During the 19th century, Indiana was the site of several experimental communities, including those established by George Rapp and Robert Owen at New Harmony.

Indiana's 41-mile Lake Michigan waterfront—one of the world's great industrial centers—turns out iron, steel, and oil products. Products include automobile parts and accessories, mobile homes and recreational vehicles, truck and bus bodies, aircraft engines, farm machinery, and fabricated structural steel. Wood office furniture and pharmaceuticals are also manufactured.

The state is a leader in agriculture with corn the principal crop. Hogs, soybeans, wheat, oats, rye, tomatoes, onions, and poultry also contribute heavily to Indiana's agricultural output.

Much of the building limestone used in the U.S. is quarried in Indiana, which is also a large producer of coal. Other mineral commodities include crushed stone, cement, and sand and gravel.

Wyandotte Cave, one of the largest in the U.S., is located in Crawford County in southern Indiana, and West Baden and French Lick are well known for their mineral springs. Other attractions include Indiana Dunes National Lakeshore, Indianapolis Motor Speedway, Lincoln Boyhood National Memorial, and the George Rogers Clark National Historical Park.
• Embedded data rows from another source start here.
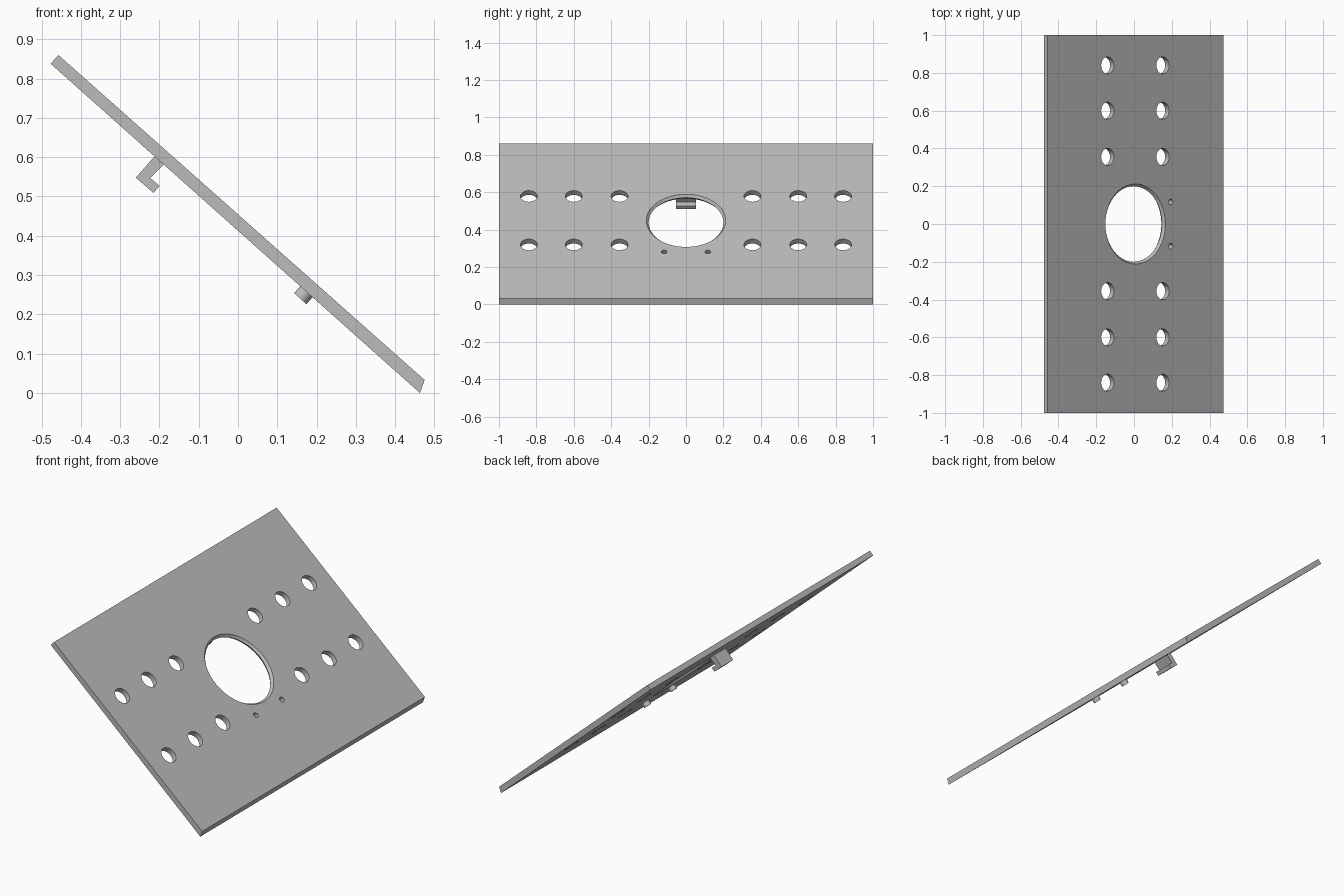
import bpy, bmesh, math
from mathutils import Matrix

cube = bpy.data.objects.get("Cube")
if cube:
    bpy.data.objects.remove(cube, do_unlink=True)

grey = bpy.data.materials.new("plain grey")
grey.use_nodes = True
grey.diffuse_color = (0.5, 0.5, 0.5, 1)
grey.node_tree.nodes["Principled BSDF"].inputs["Base Color"].default_value = (0.5, 0.5, 0.5, 1)

SLOPE = math.radians(41.6)
THICK = 0.03


def finish(name, bm):
    bmesh.ops.recalc_face_normals(bm, faces=bm.faces)
    mesh = bpy.data.meshes.new(name)
    bm.to_mesh(mesh)
    bm.free()
    mesh.materials.append(grey)
    obj = bpy.data.objects.new(name, mesh)
    bpy.context.collection.objects.link(obj)
    return obj


def prism(name, profile, half_width):
    """Side profile in x, z drawn out along y."""
    bm = bmesh.new()
    face = bm.faces.new([bm.verts.new((x, -half_width, z)) for x, z in profile])
    out = bmesh.ops.extrude_face_region(bm, geom=[face])["geom"]
    moved = [v for v in out if isinstance(v, bmesh.types.BMVert)]
    bmesh.ops.translate(bm, verts=moved, vec=(0, 2 * half_width, 0))
    return finish(name, bm)


def lathe(bm, profile, x, y, closed=False, sides=48):
    """Turned shape square to the plate; profile holds radius and depth."""
    top = 0.86 - (x + 0.457) * math.tan(SLOPE)
    place = Matrix.Translation((x, y, top)) @ Matrix.Rotation(SLOPE, 4, 'Y')
    rings = []
    for radius, depth in profile:
        ring = bmesh.ops.create_circle(bm, radius=radius, segments=sides,
                                       matrix=place @ Matrix.Translation((0, 0, -depth)))
        rings.append(ring["verts"])
    pairs = list(zip(rings, rings[1:]))
    if closed:
        pairs.append((rings[-1], rings[0]))
    else:
        bm.faces.new(rings[0])
        bm.faces.new(rings[-1])
    for a, b in pairs:
        for i in range(sides):
            j = (i + 1) % sides
            bm.faces.new((a[i], a[j], b[j], b[i]))


def smooth(obj):
    bpy.ops.object.select_all(action='DESELECT')
    obj.select_set(True)
    bpy.context.view_layer.objects.active = obj
    bpy.ops.object.shade_smooth_by_angle(angle=math.radians(30))


# Sloping plate
plate = prism("sloping_plate", [(-0.457, 0.86), (0.475, 0.033),
                                (0.463, 0.0), (-0.477, 0.838)], 1.0)

# Cutters: two rows of round holes, waisted centre opening, two pin holes
bm = bmesh.new()
for y in (0.355, 0.6, 0.84):
    for side in (-1, 1):
        for x in (-0.14, 0.152):
            lathe(bm, [(0.045, -0.02), (0.045, 0.05)], x, side * y)
for side in (-1, 1):
    lathe(bm, [(0.015, -0.02), (0.015, 0.05)], 0.195, side * 0.117)
lathe(bm, [(0.212, -0.02), (0.212, 0), (0.2, THICK * 0.45),
           (0.212, THICK), (0.212, 0.05)], 0.007, 0, sides=96)
cutter = finish("hole_cutter", bm)
cutter.hide_render = True

cut = plate.modifiers.new("holes", 'BOOLEAN')
cut.operation = 'DIFFERENCE'
cut.solver = 'EXACT'
cut.object = cutter
graph = bpy.context.evaluated_depsgraph_get()
cut_mesh = bpy.data.meshes.new_from_object(plate.evaluated_get(graph))
plate.modifiers.clear()
plate.data = cut_mesh
bpy.data.objects.remove(cutter, do_unlink=True)
smooth(plate)

# Hook under the upper half
prism("cable_hook", [(-0.21, 0.605), (-0.26, 0.548), (-0.215, 0.509),
                     (-0.2, 0.527), (-0.223, 0.547), (-0.188, 0.583)], 0.053)

# Tubular bosses behind the pin holes
for name, side in (("left_boss", 1), ("right_boss", -1)):
    bm = bmesh.new()
    lathe(bm, [(0.021, 0.028), (0.021, 0.055), (0.015, 0.055), (0.015, 0.028)],
          0.195, side * 0.117, closed=True)
    smooth(finish(name, bm))
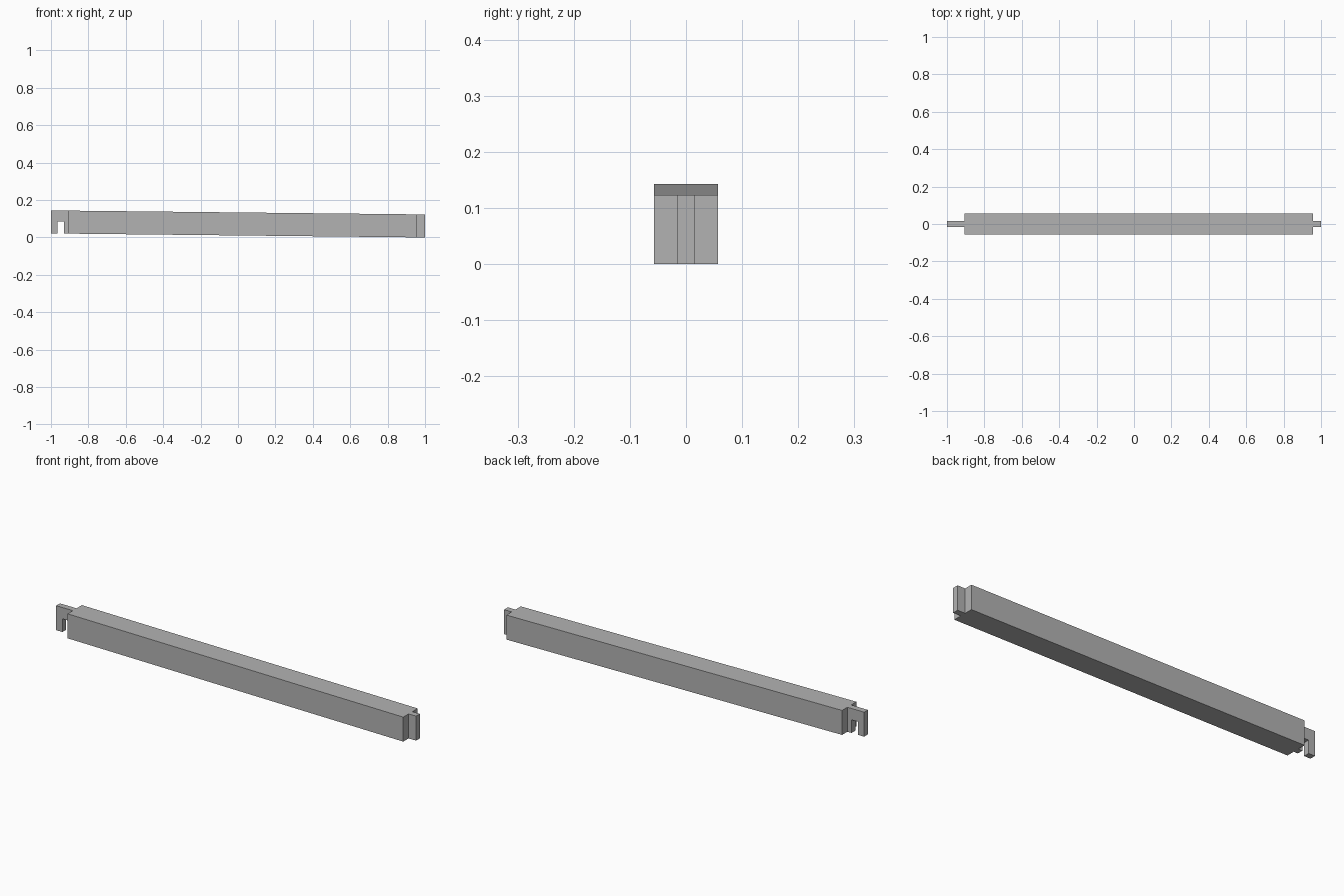
import bpy
import bmesh

cube = bpy.data.objects.get("Cube")
if cube:
    bpy.data.objects.remove(cube, do_unlink=True)

grey = bpy.data.materials.new("plain grey")
grey.use_nodes = True
colour = (0.45, 0.45, 0.45, 1)
grey.diffuse_color = colour
grey.node_tree.nodes["Principled BSDF"].inputs["Base Color"].default_value = colour

HALF_BEAM, HALF_TAB = 0.057, 0.015
LEFT, RIGHT = -0.907, 0.958      # ends of the main beam
HEIGHT, DROP = 0.123, 0.02       # section height, fall along the length


def extrude_profile(name, points, half):
    """Extrude a side profile (x, z) across y, centred on y = 0."""
    bm = bmesh.new()
    face = bm.faces.new([bm.verts.new((x, -half, z)) for x, z in points])
    out = bmesh.ops.extrude_face_region(bm, geom=[face])
    moved = [v for v in out["geom"] if isinstance(v, bmesh.types.BMVert)]
    bmesh.ops.translate(bm, verts=moved, vec=(0, 2 * half, 0))
    bmesh.ops.recalc_face_normals(bm, faces=bm.faces)
    mesh = bpy.data.meshes.new(name)
    bm.to_mesh(mesh)
    bm.free()
    mesh.materials.append(grey)
    obj = bpy.data.objects.new(name, mesh)
    bpy.context.collection.objects.link(obj)
    return obj


top = HEIGHT + DROP

# Sloping main beam with upright ends
extrude_profile("main_beam", [(LEFT, DROP), (RIGHT, 0), (RIGHT, HEIGHT), (LEFT, top)], HALF_BEAM)

# Thin hook plate with a slot open at the bottom
slot_outer, slot_inner, slot_top = -0.965, -0.93, 0.086
extrude_profile("hook_plate", [
    (-1, DROP), (slot_outer, DROP), (slot_outer, slot_top), (slot_inner, slot_top),
    (slot_inner, DROP), (LEFT, DROP), (LEFT, top), (-1, top)], HALF_TAB)

# Plain end tab
extrude_profile("end_tab", [(RIGHT, 0), (1, 0), (1, HEIGHT), (RIGHT, HEIGHT)], HALF_TAB)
In 2005, a tornado hit Evansville, killing 22 and injuring 200. Storms and tornadoes again were the cause of loss of life in 2012, when Marysville was destroyed and 13 were killed.

Five people were killed and more than 40 were injured when a stage collapsed at the Indiana State Fair in 2011.

See more on Indiana:
Encyclopedia: Indiana
Encyclopedia: Geography
Encyclopedia: Economy
Encyclopedia: Government
Encyclopedia: History
Monthly Temperature Extremes

All U.S. States: Geography & Climate
Printable Outline Maps
Record Highest Temperatures
Record Lowest Temperatures
Highest, Lowest, and Mean Elevations
Land and Water Area

All U.S. States: Population & Economy
Historical Population Statistics, 1790–Present
Per Capita Personal Income
Minimum Wage Rates
State Taxes
Federal Government Expenditure
Percent of People in Poverty
Births and Birth Rates
Percentage of Uninsured by State

All U.S. States: Society & Culture:
Most Livable States
Healthiest States
Most Dangerous States
Smartest States
Crime Index
Residency Requirements for Voting
Compulsory School Attendance Laws
Driving Laws
National Public Radio Stations

Selected famous natives and residents:

See also: